_PROBLEM TO WORK ON_:
Only the lines holding the word "angle" are wanted; copy each of them from the listing.

BEGIN DATASET CONTENT

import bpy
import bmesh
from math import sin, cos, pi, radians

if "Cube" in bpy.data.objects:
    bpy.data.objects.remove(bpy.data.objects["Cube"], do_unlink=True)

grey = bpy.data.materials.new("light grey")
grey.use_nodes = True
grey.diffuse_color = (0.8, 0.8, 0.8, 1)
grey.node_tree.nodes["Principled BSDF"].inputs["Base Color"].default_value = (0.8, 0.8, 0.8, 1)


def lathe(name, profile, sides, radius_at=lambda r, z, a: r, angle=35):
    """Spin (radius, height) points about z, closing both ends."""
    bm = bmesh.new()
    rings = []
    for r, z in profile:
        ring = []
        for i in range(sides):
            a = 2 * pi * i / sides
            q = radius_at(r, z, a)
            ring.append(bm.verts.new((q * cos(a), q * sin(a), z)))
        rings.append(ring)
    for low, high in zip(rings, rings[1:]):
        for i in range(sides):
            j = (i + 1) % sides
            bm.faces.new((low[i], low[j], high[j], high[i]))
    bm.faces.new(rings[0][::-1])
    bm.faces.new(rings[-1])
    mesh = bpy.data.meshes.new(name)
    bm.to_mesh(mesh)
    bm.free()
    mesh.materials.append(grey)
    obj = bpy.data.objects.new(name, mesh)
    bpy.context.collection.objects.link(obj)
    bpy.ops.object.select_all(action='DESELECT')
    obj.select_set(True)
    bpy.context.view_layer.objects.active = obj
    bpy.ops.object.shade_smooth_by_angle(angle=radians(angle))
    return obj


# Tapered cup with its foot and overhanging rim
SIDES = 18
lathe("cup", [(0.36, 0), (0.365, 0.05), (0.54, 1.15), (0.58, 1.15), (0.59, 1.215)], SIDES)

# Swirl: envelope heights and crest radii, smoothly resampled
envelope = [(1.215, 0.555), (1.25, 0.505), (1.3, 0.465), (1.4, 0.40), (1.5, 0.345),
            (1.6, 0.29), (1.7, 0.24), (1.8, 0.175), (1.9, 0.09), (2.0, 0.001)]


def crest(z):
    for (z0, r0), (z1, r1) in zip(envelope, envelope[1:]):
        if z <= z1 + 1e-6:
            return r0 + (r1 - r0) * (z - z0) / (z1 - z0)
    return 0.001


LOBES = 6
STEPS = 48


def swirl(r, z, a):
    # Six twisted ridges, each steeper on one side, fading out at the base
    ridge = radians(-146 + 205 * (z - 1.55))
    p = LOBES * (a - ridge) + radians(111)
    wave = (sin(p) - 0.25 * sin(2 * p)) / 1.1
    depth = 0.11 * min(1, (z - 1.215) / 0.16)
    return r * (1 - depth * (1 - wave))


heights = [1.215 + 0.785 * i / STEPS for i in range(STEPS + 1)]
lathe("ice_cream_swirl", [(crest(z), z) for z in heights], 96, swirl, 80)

END DATASET CONTENT

_FINISHED EXERCISE_:
def lathe(name, profile, sides, radius_at=lambda r, z, a: r, angle=35):
    bpy.ops.object.shade_smooth_by_angle(angle=radians(angle))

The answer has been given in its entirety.